Wearing Your Website
In the business world, even in this era of casual chic, when you present yourself in front of others, you always insure that you look your best. If you were going to a job interview, and your website was your attire, would you be proud to wear your website?
Not face to face with an interviewer? Your website still performs one of the first steps in the decision making process of making the cut, so that you become one of the finalist. You should shine here. You own the discussion about
yourself in your unique digital space. No one can cut you off, change your direction, or take you down another road. Pure and simple the discussion is yours, and you can win or lose right here.
So it makes no sense to not have the windows washed, and the floor polished at all times. It is remarkable that owners do not dust the shelves or clean the carpets for months at a time. Have you checked to make sure that every single link on your site is not broken? Does an outbound link connect the user with a video, photo, YouTube or Vimeo image or video that is not there anymore?
Don’t make visitors “hunt down” information on your site. It should be easy for a visitor to get to your information within a couple of clicks. If not, they’re gone. Period. End of the ride. Keep your brand strong by making sure your website works as intended. Here are some items to consider when you now, re-look at your website.
1. Place your logo on every page in your website.
By this I mean not just in the header, but directly on the pages of your site. The goal here is to make “branding” a visual verb, not a noun. Instant recognition of your product/ services will not happen overnight. And this is part of a strategy making sure your logo gets in front of the recognition curve. This will take some time, but your website is a good place to start.
2. Make sure your phone number can be seen on every page, and is “clickable” for mobile users.
This is especially important if you sell a product. You want to capture every opportunity for that “impulse sale”.
3. Have two sections under your “About” heading.
I did a survey on Google Analytics of several of my clients to see which pages were the most visited on their sites. The About page was far and away the winner. But get this. The page about them was the most popular; the one about the Business was further down the list. People want to know a little about you personally, before they engage with the business.
4. Hire a professional web designer to do the work.
I know, self aggrandizing, right? I have seen numerous small business startups, and especially not for profit startups say they have family, friend, whomever who can manage the site. The problem is that you cannot FIRE those folks when things go south. You don’t have a professional relationship with them, so in the end, things don’t get done. Look at a prospective developer’s portfolio of work, which should be represented on her/ his website. Make sure that their design sensibilities are in line with yours.

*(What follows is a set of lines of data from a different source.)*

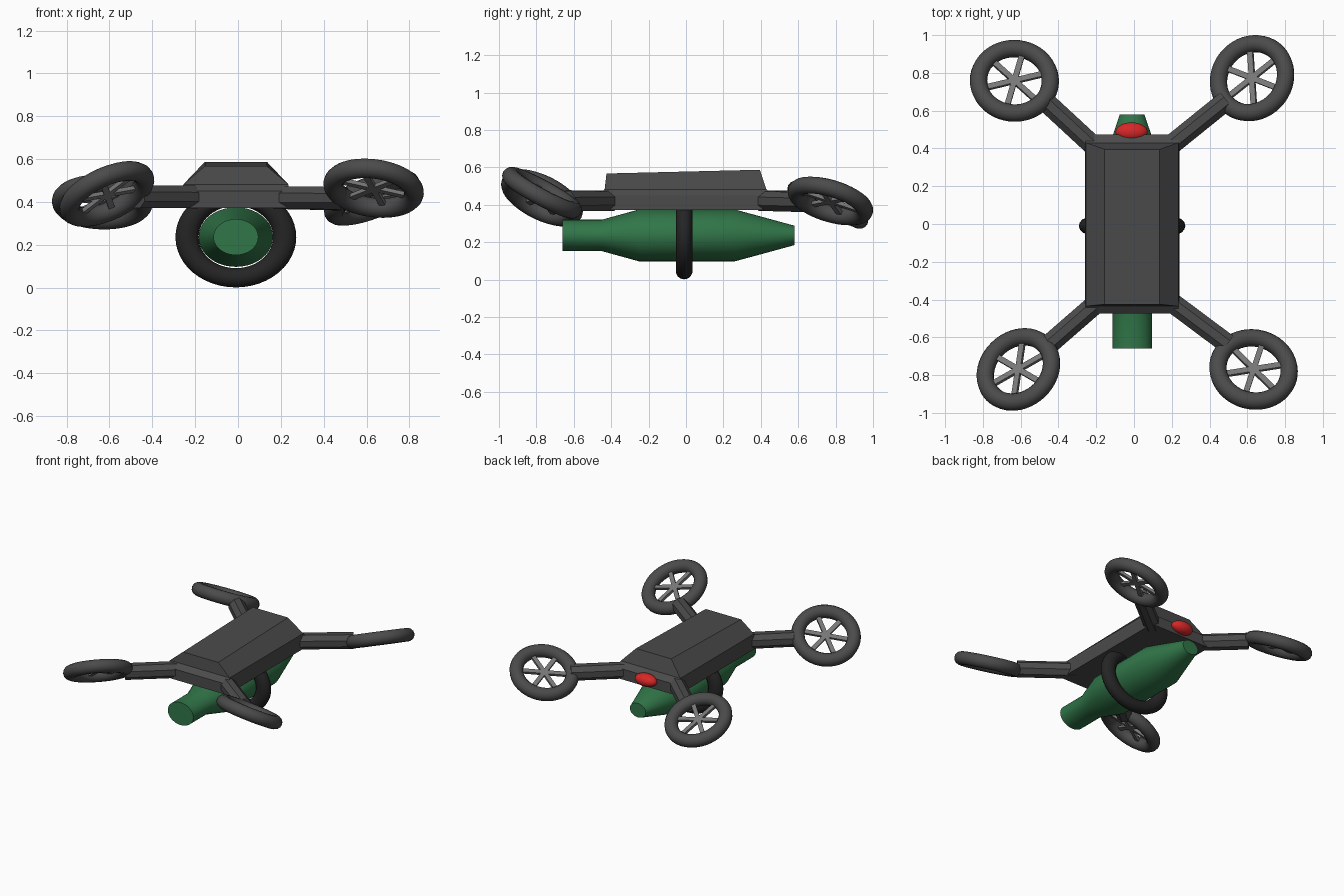
import bpy, bmesh, math
from mathutils import Vector, Matrix

if "Cube" in bpy.data.objects:
    bpy.data.objects.remove(bpy.data.objects["Cube"])


def material(name, rgb):
    m = bpy.data.materials.new(name)
    m.diffuse_color = (*rgb, 1)
    m.use_nodes = True
    m.node_tree.nodes["Principled BSDF"].inputs["Base Color"].default_value = m.diffuse_color
    return m


GREY = material("dark grey", (0.07, 0.07, 0.07))
BLACK = material("black", (0.018, 0.018, 0.018))
STEEL = material("steel grey", (0.19, 0.19, 0.19))
GREEN = material("green", (0.03, 0.18, 0.065))
RED = material("red", (0.68, 0.02, 0.02))


def finish(obj, name, mat, smooth=None):
    obj.name = name
    obj.data.materials.append(mat)
    if smooth:
        bpy.ops.object.select_all(action='DESELECT')
        obj.select_set(True)
        bpy.context.view_layer.objects.active = obj
        bpy.ops.object.shade_smooth_by_angle(angle=math.radians(smooth))
    return obj


def from_bmesh(bm, name, mat, smooth=None):
    bmesh.ops.recalc_face_normals(bm, faces=bm.faces)
    mesh = bpy.data.meshes.new(name)
    bm.to_mesh(mesh)
    bm.free()
    obj = bpy.data.objects.new(name, mesh)
    bpy.context.collection.objects.link(obj)
    return finish(obj, name, mat, smooth)


def loft(rings, name, mat, smooth=None):
    """Skin a list of equal-length point rings and cap both ends."""
    bm = bmesh.new()
    loops = [[bm.verts.new(p) for p in ring] for ring in rings]
    n = len(loops[0])
    for a, b in zip(loops, loops[1:]):
        for i in range(n):
            bm.faces.new((a[i], a[(i + 1) % n], b[(i + 1) % n], b[i]))
    bm.faces.new(loops[0])
    bm.faces.new(loops[-1])
    return from_bmesh(bm, name, mat, smooth)


def torus(name, mat, major, minor):
    bpy.ops.mesh.primitive_torus_add(major_radius=major, minor_radius=minor,
                                     major_segments=48, minor_segments=14)
    return finish(bpy.context.object, name, mat, 60)


CX = -0.01

# Body: chamfered box with sloping upper sides; the top rises slightly to the back
def rect(hx, y0, y1, z0, z1):
    return [(CX - hx, y0, z0), (CX + hx, y0, z0), (CX + hx, y1, z1), (CX - hx, y1, z1)]

loft([rect(0.25, -0.475, 0.475, 0.372, 0.372),
      rect(0.25, -0.475, 0.475, 0.45, 0.45),
      rect(0.245, -0.435, 0.43, 0.482, 0.482),
      rect(0.145, -0.425, 0.395, 0.567, 0.587)], "body", GREY)

# Slung canister: oval profile along y (y, half height)
profile = [(-0.66, 0.084), (-0.45, 0.084), (-0.25, 0.139), (0.26, 0.139), (0.58, 0.052)]
loft([[(CX + 1.25 * r * math.cos(t), y, 0.236 + r * math.sin(t))
       for t in (2 * math.pi * i / 40 for i in range(40))]
      for y, r in profile], "canister", GREEN, 20)

# Strap ring around the canister
strap = torus("strap_ring", BLACK, 0.19, 0.045)
strap.rotation_euler = (math.pi / 2, 0, 0)
strap.scale = (1.2, 1, 1)
strap.location = (CX, -0.01, 0.236)

# Red lamp at the back
bpy.ops.mesh.primitive_uv_sphere_add(segments=28, ring_count=14, location=(-0.013, 0.487, 0.428))
lamp = finish(bpy.context.object, "tail_lamp", RED, 60)
lamp.scale = (0.085, 0.051, 0.045)

# Rotors: name, centre, axis, spoke angle, arm start, arm end
rotors = [
    ("front_left", (-0.612, -0.77, 0.437), (-0.385, 0.416, 0.825), 27, (-0.2, -0.42, 0.423), (-0.47, -0.655, 0.425)),
    ("front_right", (0.633, -0.77, 0.464), (0.12, 0.473, 0.873), 12, (0.18, -0.40, 0.42), (0.495, -0.635, 0.418)),
    ("back_left", (-0.633, 0.758, 0.40), (0.02, 0.44, 0.9), 15, (-0.2, 0.40, 0.423), (-0.465, 0.645, 0.425)),
    ("back_right", (0.625, 0.772, 0.42), (-0.35, 0.275, 0.89), 37, (0.18, 0.405, 0.42), (0.49, 0.655, 0.413)),
]
for name, centre, axis, turn, start, end in rotors:
    tilt = Vector((0, 0, 1)).rotation_difference(Vector(axis)).to_matrix().to_4x4()
    place = Matrix.Translation(centre) @ tilt

    # Rim
    torus(name + "_rim", GREY, 0.19, 0.046).matrix_world = place

    # Six spokes as three crossing bars
    bm = bmesh.new()
    for k in range(3):
        bmesh.ops.create_cube(bm, size=1, matrix=Matrix.Rotation(math.radians(turn + 60 * k), 4, 'Z')
                              @ Matrix.Diagonal((0.36, 0.03, 0.02, 1)))
    from_bmesh(bm, name + "_spokes", STEEL).matrix_world = place

    # Eight-sided arm
    a, b = Vector(start), Vector(end)
    along = (b - a).normalized()
    side = along.cross(Vector((0, 0, 1))).normalized()
    up = side.cross(along)
    angles = [math.radians(22.5 + 45 * i) for i in range(8)]
    loft([[p + 0.057 * (side * math.cos(t) + up * math.sin(t)) for t in angles]
          for p in (a, b)], name + "_arm", GREY)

5. Is there consistency of design across any potential web developers work.
This includes looking not only at their website, but at their social media accounts and printed materials. This will give you an idea of how well they can implement some of the common design skills and concepts.
6. Make sure that you are the owner of your domain.
This will help insure that when something is amiss with the domain name or services, that you will get informed. Many people have the web developer and or the designer do this for them. Usually this means that the developer/ designer will get the notifications of when the bill is due, and may forget to inform you timely before the service is cut off. It also lessens the chances of someone looking up the actual owner of the domain and not seeing your name.
So, this is just a sample of the articles and accoutrements that are necessary to make sure that your website is dressed for success. So don’t mix plaids with stripes. Make sure that you can wear your website to your next interview with style!